-- Extracted entries follows --
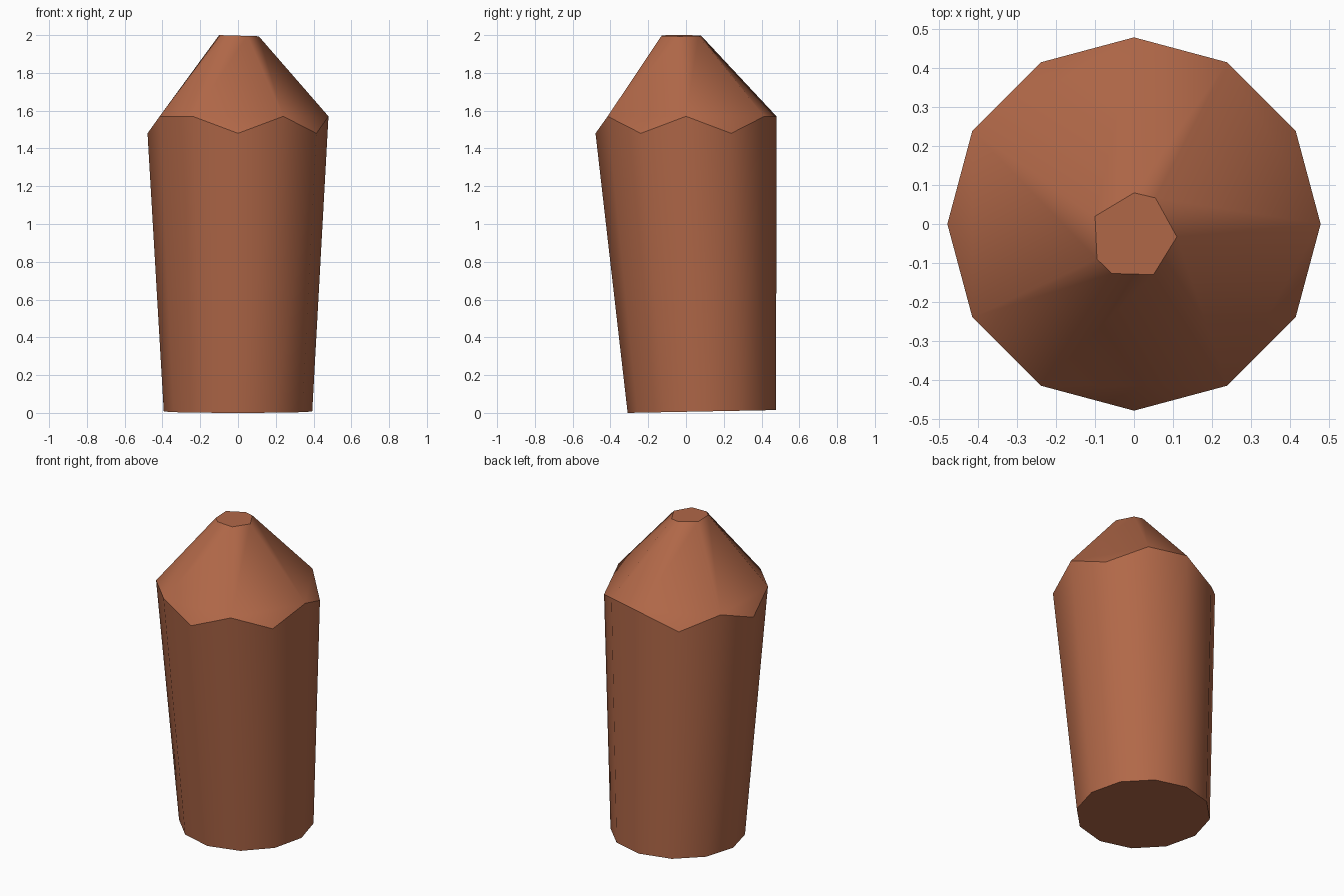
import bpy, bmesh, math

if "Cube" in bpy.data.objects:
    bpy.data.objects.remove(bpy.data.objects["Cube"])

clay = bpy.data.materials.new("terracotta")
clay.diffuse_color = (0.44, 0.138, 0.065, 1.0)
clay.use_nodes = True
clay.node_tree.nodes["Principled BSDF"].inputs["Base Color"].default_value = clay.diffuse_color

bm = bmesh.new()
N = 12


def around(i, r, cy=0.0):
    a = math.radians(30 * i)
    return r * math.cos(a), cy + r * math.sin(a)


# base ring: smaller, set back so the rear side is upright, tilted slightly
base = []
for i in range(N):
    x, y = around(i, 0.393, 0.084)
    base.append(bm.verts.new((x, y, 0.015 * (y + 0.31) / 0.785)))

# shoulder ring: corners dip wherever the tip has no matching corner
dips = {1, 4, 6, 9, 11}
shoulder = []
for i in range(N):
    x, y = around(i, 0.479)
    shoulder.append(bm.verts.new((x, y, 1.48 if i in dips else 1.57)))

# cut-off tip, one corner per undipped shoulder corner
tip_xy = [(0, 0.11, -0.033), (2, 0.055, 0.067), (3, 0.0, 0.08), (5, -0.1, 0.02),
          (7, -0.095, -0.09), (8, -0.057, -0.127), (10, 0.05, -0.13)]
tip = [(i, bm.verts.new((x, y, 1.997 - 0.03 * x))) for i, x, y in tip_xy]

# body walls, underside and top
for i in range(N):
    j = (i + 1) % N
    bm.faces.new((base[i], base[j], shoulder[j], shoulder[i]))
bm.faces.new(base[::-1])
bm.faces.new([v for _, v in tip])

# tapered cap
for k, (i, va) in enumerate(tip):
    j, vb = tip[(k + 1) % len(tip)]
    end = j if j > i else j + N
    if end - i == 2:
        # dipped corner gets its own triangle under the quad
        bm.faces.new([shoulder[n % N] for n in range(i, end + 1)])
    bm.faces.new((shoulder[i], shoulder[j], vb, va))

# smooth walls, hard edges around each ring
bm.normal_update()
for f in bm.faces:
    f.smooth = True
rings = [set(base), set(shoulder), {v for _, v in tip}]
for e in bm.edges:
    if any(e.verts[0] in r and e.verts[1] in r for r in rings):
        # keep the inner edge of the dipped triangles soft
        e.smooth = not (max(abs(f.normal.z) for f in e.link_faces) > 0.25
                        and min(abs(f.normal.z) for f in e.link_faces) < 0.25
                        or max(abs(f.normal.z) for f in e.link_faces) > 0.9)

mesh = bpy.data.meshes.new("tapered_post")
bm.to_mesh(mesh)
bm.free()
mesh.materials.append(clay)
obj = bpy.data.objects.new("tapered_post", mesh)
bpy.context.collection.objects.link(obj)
-- Extracted entries concluded --
-- Extracted entries follows --
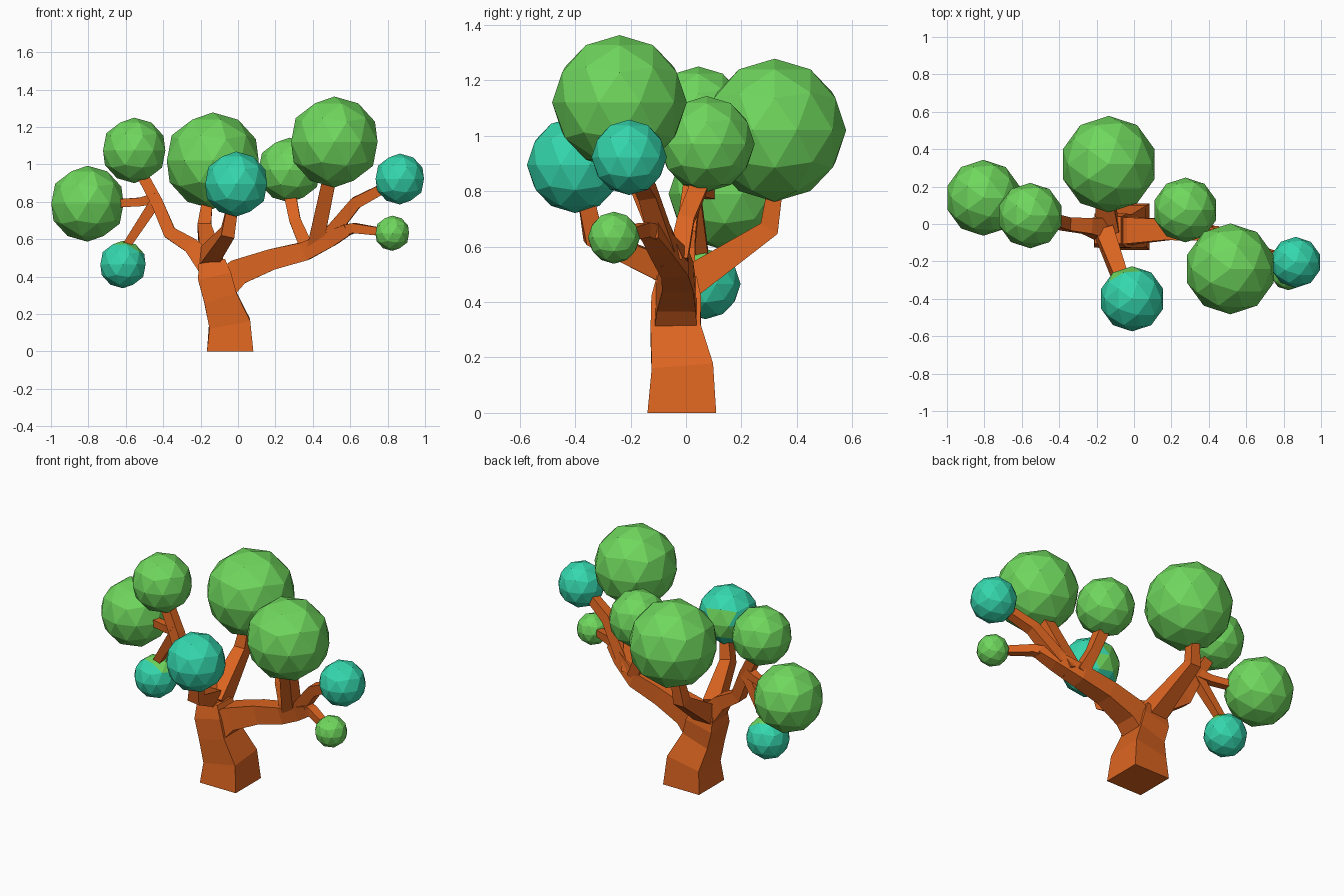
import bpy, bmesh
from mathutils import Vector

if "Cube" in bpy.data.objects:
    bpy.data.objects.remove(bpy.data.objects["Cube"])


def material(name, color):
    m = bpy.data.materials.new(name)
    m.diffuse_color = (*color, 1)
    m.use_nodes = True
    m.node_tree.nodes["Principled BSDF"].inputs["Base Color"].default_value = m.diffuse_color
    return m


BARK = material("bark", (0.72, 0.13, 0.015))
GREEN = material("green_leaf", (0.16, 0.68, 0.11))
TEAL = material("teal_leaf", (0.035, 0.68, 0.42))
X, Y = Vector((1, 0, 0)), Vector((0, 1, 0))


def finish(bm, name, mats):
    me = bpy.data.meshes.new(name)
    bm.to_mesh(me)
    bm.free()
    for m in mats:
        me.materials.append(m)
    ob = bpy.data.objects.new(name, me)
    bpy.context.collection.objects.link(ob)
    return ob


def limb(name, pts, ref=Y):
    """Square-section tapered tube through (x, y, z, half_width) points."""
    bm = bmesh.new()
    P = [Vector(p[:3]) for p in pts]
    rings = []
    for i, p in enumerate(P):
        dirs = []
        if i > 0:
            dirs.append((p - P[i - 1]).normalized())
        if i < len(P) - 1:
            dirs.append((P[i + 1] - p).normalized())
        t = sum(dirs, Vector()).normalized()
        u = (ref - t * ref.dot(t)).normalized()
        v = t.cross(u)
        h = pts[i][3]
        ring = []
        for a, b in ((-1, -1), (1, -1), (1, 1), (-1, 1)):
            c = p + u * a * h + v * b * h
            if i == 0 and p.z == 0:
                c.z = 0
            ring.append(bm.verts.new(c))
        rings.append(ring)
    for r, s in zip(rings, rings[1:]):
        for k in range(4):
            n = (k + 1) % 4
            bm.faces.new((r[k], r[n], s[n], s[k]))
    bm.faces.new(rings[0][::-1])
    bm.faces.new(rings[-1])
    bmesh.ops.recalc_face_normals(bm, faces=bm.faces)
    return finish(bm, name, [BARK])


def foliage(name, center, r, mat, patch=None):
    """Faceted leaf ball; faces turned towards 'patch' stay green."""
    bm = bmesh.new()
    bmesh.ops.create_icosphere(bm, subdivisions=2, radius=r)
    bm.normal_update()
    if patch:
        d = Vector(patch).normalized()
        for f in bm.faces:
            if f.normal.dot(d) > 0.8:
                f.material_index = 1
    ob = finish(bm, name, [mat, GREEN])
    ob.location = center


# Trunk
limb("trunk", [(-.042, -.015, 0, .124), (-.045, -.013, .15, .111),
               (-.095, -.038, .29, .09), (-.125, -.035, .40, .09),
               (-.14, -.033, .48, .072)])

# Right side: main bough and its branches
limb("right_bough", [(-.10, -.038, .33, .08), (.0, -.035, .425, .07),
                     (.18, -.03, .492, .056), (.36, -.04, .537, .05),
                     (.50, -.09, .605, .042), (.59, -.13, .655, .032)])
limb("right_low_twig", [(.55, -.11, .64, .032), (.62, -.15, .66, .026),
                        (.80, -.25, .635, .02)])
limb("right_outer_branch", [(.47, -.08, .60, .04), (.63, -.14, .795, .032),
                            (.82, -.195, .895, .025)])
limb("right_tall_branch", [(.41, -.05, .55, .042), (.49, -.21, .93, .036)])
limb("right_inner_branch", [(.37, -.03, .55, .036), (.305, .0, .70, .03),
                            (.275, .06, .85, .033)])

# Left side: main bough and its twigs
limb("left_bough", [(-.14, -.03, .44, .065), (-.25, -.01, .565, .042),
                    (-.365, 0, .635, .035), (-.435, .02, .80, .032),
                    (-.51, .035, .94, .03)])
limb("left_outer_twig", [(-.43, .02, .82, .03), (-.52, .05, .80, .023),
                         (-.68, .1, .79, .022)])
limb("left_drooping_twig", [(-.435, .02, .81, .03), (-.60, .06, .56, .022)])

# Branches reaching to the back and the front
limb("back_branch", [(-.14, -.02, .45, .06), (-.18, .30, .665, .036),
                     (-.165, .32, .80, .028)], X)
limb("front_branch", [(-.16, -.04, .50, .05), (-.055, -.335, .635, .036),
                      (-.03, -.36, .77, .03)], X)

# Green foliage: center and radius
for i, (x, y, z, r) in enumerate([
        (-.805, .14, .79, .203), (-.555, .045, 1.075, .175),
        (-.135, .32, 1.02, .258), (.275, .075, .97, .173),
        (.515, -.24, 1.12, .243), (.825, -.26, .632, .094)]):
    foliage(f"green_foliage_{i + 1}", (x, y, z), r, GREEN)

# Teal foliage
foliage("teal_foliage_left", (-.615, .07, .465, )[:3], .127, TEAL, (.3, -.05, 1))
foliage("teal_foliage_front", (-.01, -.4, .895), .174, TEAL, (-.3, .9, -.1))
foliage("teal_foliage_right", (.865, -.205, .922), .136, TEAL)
-- Extracted entries concluded --
-- Extracted entries follows --
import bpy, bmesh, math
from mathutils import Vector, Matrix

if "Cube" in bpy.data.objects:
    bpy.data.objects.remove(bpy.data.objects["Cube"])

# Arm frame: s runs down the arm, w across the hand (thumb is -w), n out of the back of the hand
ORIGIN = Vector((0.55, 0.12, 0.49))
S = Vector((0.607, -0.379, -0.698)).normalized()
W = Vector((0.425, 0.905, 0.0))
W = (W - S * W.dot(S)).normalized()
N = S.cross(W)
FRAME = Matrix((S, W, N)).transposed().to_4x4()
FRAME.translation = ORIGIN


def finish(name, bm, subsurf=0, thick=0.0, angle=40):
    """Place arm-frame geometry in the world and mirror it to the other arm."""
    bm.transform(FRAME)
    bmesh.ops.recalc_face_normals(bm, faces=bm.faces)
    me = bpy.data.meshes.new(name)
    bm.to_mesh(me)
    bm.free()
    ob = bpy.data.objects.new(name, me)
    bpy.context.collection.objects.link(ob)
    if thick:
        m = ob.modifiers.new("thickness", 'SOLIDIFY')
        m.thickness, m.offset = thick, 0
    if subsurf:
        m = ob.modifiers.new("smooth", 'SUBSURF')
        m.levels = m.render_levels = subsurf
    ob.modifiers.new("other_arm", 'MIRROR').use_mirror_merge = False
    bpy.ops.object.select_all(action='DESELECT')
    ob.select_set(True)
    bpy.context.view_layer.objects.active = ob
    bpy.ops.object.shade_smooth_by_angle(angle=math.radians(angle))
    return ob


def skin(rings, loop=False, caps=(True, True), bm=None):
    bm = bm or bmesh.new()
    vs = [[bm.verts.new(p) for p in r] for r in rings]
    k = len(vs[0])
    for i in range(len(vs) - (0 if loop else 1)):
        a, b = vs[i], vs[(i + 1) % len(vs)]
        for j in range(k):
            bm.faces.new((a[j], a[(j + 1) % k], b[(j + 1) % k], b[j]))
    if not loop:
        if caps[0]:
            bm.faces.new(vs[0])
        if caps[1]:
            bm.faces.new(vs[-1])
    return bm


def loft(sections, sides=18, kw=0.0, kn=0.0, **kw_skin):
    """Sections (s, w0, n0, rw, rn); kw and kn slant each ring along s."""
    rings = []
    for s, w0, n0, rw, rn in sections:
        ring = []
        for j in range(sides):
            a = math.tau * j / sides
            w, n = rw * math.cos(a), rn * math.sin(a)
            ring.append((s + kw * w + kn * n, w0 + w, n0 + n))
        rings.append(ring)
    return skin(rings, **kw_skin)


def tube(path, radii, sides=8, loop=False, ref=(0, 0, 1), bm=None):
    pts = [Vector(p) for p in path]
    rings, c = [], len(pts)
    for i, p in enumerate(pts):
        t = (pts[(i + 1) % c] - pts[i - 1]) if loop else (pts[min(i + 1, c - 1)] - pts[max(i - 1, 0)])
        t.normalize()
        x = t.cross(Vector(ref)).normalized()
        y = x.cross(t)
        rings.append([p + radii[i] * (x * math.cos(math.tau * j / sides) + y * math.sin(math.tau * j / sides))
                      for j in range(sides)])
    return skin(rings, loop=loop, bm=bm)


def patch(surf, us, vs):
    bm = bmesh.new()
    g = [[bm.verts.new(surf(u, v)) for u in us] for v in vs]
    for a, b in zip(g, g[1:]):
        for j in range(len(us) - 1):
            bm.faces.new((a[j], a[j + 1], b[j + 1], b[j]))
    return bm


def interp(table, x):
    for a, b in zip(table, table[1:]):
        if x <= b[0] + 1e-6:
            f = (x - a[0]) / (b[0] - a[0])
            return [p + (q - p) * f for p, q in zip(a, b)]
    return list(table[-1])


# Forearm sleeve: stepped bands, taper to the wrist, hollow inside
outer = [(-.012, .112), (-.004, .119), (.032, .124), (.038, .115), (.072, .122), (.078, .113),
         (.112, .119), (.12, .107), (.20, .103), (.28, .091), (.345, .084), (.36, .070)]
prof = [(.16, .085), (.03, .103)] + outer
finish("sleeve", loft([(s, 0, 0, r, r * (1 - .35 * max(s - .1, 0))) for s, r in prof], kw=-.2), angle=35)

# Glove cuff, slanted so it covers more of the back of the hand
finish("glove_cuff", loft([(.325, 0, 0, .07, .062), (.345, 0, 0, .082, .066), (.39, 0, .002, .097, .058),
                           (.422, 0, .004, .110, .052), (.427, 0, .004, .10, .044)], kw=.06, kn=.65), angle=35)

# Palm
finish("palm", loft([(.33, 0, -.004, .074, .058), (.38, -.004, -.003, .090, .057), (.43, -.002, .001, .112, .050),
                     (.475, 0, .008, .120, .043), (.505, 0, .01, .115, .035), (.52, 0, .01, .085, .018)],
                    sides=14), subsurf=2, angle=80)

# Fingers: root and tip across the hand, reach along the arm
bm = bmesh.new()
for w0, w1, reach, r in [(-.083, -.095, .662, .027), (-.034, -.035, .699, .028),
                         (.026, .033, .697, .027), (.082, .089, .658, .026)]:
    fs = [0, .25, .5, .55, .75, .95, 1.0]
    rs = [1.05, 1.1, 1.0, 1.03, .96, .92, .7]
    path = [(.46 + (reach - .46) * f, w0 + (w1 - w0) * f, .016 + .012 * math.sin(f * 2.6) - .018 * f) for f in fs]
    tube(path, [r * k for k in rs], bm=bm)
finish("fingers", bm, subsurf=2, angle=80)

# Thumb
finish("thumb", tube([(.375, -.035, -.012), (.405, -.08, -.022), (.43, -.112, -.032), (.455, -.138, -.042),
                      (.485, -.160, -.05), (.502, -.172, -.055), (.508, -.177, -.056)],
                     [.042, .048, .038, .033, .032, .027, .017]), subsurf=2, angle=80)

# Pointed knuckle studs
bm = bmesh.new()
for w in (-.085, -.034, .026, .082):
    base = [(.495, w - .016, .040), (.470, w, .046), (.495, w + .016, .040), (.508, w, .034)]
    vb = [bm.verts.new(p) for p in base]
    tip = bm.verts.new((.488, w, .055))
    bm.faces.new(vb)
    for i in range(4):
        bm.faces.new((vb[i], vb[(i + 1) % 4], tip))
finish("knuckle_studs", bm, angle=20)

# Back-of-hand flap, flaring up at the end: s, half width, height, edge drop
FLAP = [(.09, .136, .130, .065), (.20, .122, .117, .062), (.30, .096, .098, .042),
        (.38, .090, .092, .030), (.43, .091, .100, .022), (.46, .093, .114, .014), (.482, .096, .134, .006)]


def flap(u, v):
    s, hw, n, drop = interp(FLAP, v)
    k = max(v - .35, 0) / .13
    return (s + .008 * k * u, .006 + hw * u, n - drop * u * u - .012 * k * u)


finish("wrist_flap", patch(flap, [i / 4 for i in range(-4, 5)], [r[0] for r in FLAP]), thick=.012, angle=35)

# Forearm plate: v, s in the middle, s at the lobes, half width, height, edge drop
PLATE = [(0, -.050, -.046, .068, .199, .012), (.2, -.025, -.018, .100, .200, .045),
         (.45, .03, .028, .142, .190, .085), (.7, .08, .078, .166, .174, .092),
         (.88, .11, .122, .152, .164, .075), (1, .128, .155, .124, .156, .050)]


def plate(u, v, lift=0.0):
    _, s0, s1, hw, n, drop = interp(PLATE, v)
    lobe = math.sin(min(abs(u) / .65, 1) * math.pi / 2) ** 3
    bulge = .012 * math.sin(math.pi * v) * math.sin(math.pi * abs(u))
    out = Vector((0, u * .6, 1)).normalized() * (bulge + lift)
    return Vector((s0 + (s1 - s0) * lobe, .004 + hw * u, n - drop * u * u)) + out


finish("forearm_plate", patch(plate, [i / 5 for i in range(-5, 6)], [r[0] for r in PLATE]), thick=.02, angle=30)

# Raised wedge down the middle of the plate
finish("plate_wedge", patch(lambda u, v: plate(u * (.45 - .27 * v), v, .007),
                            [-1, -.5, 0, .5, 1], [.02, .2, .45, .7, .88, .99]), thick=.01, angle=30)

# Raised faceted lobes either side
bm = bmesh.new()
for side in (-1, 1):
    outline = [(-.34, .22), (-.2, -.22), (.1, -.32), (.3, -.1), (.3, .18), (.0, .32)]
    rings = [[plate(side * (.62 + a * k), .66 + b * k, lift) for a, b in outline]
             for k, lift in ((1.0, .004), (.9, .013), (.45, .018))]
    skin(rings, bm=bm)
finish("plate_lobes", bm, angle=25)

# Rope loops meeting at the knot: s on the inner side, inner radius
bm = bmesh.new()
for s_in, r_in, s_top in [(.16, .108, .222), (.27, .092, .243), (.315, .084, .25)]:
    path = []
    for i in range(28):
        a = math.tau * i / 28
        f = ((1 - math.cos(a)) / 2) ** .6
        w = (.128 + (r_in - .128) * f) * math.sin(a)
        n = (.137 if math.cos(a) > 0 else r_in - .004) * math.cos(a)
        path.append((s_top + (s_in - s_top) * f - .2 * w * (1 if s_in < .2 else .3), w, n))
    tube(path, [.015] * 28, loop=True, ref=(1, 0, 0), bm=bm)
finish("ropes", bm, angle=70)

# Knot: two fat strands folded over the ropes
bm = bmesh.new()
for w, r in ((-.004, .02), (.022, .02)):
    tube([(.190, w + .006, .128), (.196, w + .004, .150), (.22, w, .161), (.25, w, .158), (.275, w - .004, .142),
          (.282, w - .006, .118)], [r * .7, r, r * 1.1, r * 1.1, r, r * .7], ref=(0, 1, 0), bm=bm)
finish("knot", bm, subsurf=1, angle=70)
-- Extracted entries concluded --
◆ Task requirements: Reproduce word for word the material above, beginning with the line that contains "w = (.128 + (r_in" and ending with the line that contains "bm, subsurf=1, angle=70)".

◆ Task response:
        w = (.128 + (r_in - .128) * f) * math.sin(a)
        n = (.137 if math.cos(a) > 0 else r_in - .004) * math.cos(a)
        path.append((s_top + (s_in - s_top) * f - .2 * w * (1 if s_in < .2 else .3), w, n))
    tube(path, [.015] * 28, loop=True, ref=(1, 0, 0), bm=bm)
finish("ropes", bm, angle=70)

# Knot: two fat strands folded over the ropes
bm = bmesh.new()
for w, r in ((-.004, .02), (.022, .02)):
    tube([(.190, w + .006, .128), (.196, w + .004, .150), (.22, w, .161), (.25, w, .158), (.275, w - .004, .142),
          (.282, w - .006, .118)], [r * .7, r, r * 1.1, r * 1.1, r, r * .7], ref=(0, 1, 0), bm=bm)
finish("knot", bm, subsurf=1, angle=70)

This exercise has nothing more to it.